> [DATA SECTION]
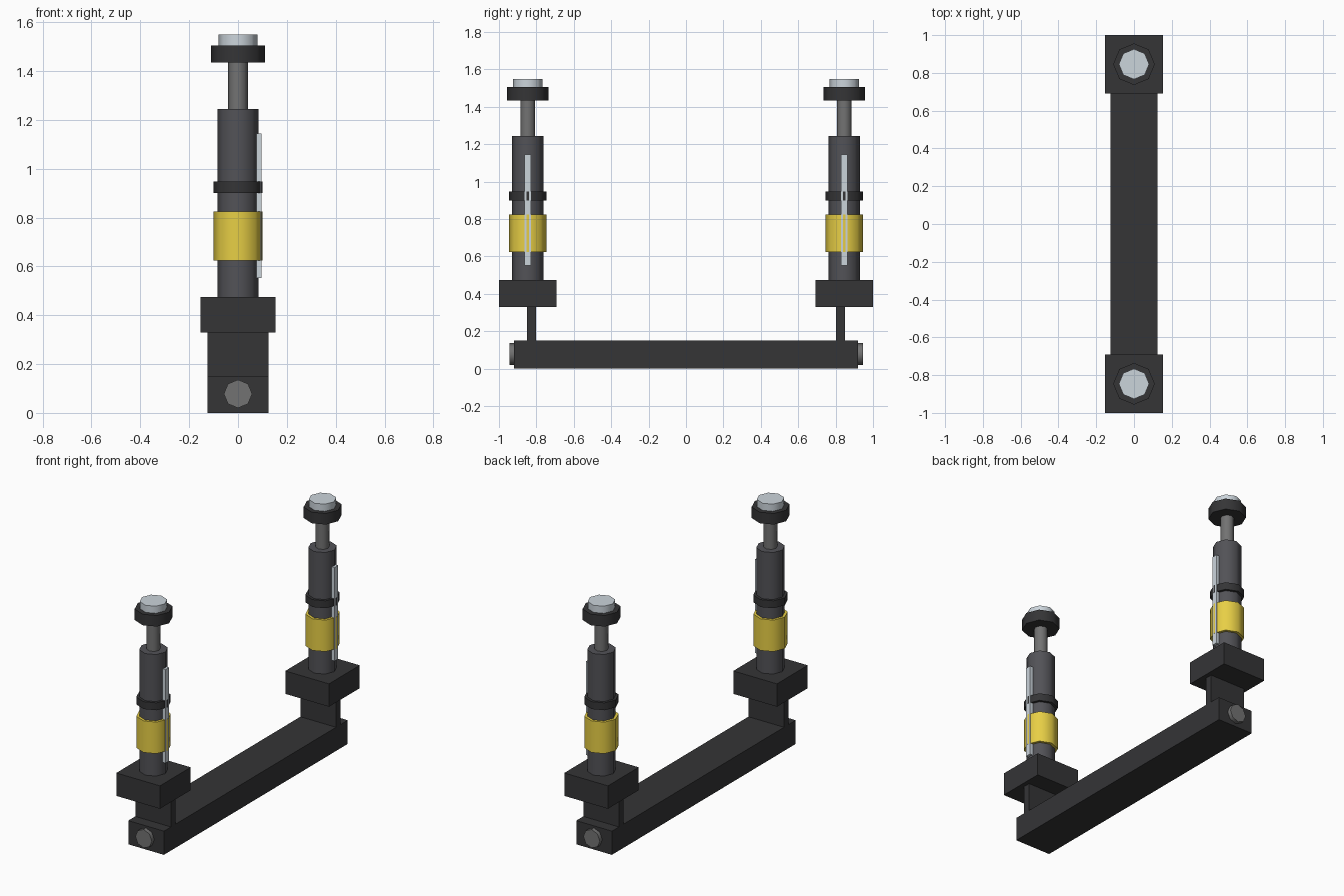
import bpy
import math

if "Cube" in bpy.data.objects:
    bpy.data.objects.remove(bpy.data.objects["Cube"])


def material(name, r, g, b):
    m = bpy.data.materials.new(name)
    m.diffuse_color = (r, g, b, 1)
    m.use_nodes = True
    m.node_tree.nodes["Principled BSDF"].inputs["Base Color"].default_value = m.diffuse_color
    return m


BLACK = material("black_plastic", 0.035, 0.035, 0.037)
CHARCOAL = material("charcoal_body", 0.085, 0.085, 0.095)
STEEL = material("dull_steel", 0.17, 0.17, 0.17)
SILVER = material("pale_silver", 0.60, 0.66, 0.71)
YELLOW = material("yellow_band", 0.80, 0.62, 0.06)


def box(name, x, y, z, mat):
    """Box from (min, max) ranges on each axis."""
    ranges = [sorted(r) for r in (x, y, z)]
    bpy.ops.mesh.primitive_cube_add(size=1, location=[(a + b) / 2 for a, b in ranges])
    ob = bpy.context.object
    ob.name = name
    ob.scale = [b - a for a, b in ranges]
    bpy.ops.object.transform_apply(location=False, rotation=False, scale=True)
    ob.data.materials.append(mat)
    return ob


def cylinder(name, radius, location, depth, mat, rotation=(0, 0, 0)):
    """Eight-sided cylinder with corners on the axes."""
    bpy.ops.mesh.primitive_cylinder_add(vertices=8, radius=radius, depth=depth,
                                        location=location, rotation=rotation)
    ob = bpy.context.object
    ob.name = name
    ob.data.materials.append(mat)
    bpy.ops.object.shade_smooth_by_angle(angle=math.radians(50))
    return ob


# Base bar joining the two posts
box("base_bar", (-0.125, 0.125), (-0.92, 0.92), (0, 0.15), BLACK)

POST_Y = 0.846
# Stacked round parts of a post: name, radius, bottom, top, material
STACK = [
    ("post_body", 0.083, 0.475, 1.245, CHARCOAL),
    ("colour_band", 0.10, 0.625, 0.825, YELLOW),
    ("stop_ring", 0.10, 0.90, 0.947, BLACK),
    ("piston_rod", 0.04, 1.245, 1.435, STEEL),
    ("top_collar", 0.11, 1.435, 1.505, BLACK),
    ("top_cap", 0.08, 1.505, 1.55, SILVER),
]

for side, label in ((-1, "front"), (1, "back")):
    # Bolt head on the end of the bar
    cylinder(f"{label}_bolt_head", 0.058, (0, side * 0.93, 0.078), 0.03, STEEL,
             (math.pi / 2, 0, 0))
    # Upright plate and mounting block
    box(f"{label}_neck_plate", (-0.125, 0.125), (side * 0.803, side * 0.85),
        (0.15, 0.33), BLACK)
    box(f"{label}_mount_block", (-0.153, 0.153), (side * 0.692, side * 1.0),
        (0.33, 0.475), BLACK)
    # Post
    for name, radius, low, high, mat in STACK:
        cylinder(f"{label}_{name}", radius, (0, side * POST_Y, (low + high) / 2),
                 high - low, mat)
    # Scale strip on the right side of the post
    box(f"{label}_scale_strip", (0.07, 0.097),
        (side * POST_Y - 0.018, side * POST_Y + 0.018), (0.552, 1.145), SILVER)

> [EXERCISE] Could you reproduce the data above exactly, without its pictures?

> [ANSWER BOX]
import bpy
import math

if "Cube" in bpy.data.objects:
    bpy.data.objects.remove(bpy.data.objects["Cube"])


def material(name, r, g, b):
    m = bpy.data.materials.new(name)
    m.diffuse_color = (r, g, b, 1)
    m.use_nodes = True
    m.node_tree.nodes["Principled BSDF"].inputs["Base Color"].default_value = m.diffuse_color
    return m


BLACK = material("black_plastic", 0.035, 0.035, 0.037)
CHARCOAL = material("charcoal_body", 0.085, 0.085, 0.095)
STEEL = material("dull_steel", 0.17, 0.17, 0.17)
SILVER = material("pale_silver", 0.60, 0.66, 0.71)
YELLOW = material("yellow_band", 0.80, 0.62, 0.06)


def box(name, x, y, z, mat):
    """Box from (min, max) ranges on each axis."""
    ranges = [sorted(r) for r in (x, y, z)]
    bpy.ops.mesh.primitive_cube_add(size=1, location=[(a + b) / 2 for a, b in ranges])
    ob = bpy.context.object
    ob.name = name
    ob.scale = [b - a for a, b in ranges]
    bpy.ops.object.transform_apply(location=False, rotation=False, scale=True)
    ob.data.materials.append(mat)
    return ob


def cylinder(name, radius, location, depth, mat, rotation=(0, 0, 0)):
    """Eight-sided cylinder with corners on the axes."""
    bpy.ops.mesh.primitive_cylinder_add(vertices=8, radius=radius, depth=depth,
                                        location=location, rotation=rotation)
    ob = bpy.context.object
    ob.name = name
    ob.data.materials.append(mat)
    bpy.ops.object.shade_smooth_by_angle(angle=math.radians(50))
    return ob


# Base bar joining the two posts
box("base_bar", (-0.125, 0.125), (-0.92, 0.92), (0, 0.15), BLACK)

POST_Y = 0.846
# Stacked round parts of a post: name, radius, bottom, top, material
STACK = [
    ("post_body", 0.083, 0.475, 1.245, CHARCOAL),
    ("colour_band", 0.10, 0.625, 0.825, YELLOW),
    ("stop_ring", 0.10, 0.90, 0.947, BLACK),
    ("piston_rod", 0.04, 1.245, 1.435, STEEL),
    ("top_collar", 0.11, 1.435, 1.505, BLACK),
    ("top_cap", 0.08, 1.505, 1.55, SILVER),
]

for side, label in ((-1, "front"), (1, "back")):
    # Bolt head on the end of the bar
    cylinder(f"{label}_bolt_head", 0.058, (0, side * 0.93, 0.078), 0.03, STEEL,
             (math.pi / 2, 0, 0))
    # Upright plate and mounting block
    box(f"{label}_neck_plate", (-0.125, 0.125), (side * 0.803, side * 0.85),
        (0.15, 0.33), BLACK)
    box(f"{label}_mount_block", (-0.153, 0.153), (side * 0.692, side * 1.0),
        (0.33, 0.475), BLACK)
    # Post
    for name, radius, low, high, mat in STACK:
        cylinder(f"{label}_{name}", radius, (0, side * POST_Y, (low + high) / 2),
                 high - low, mat)
    # Scale strip on the right side of the post
    box(f"{label}_scale_strip", (0.07, 0.097),
        (side * POST_Y - 0.018, side * POST_Y + 0.018), (0.552, 1.145), SILVER)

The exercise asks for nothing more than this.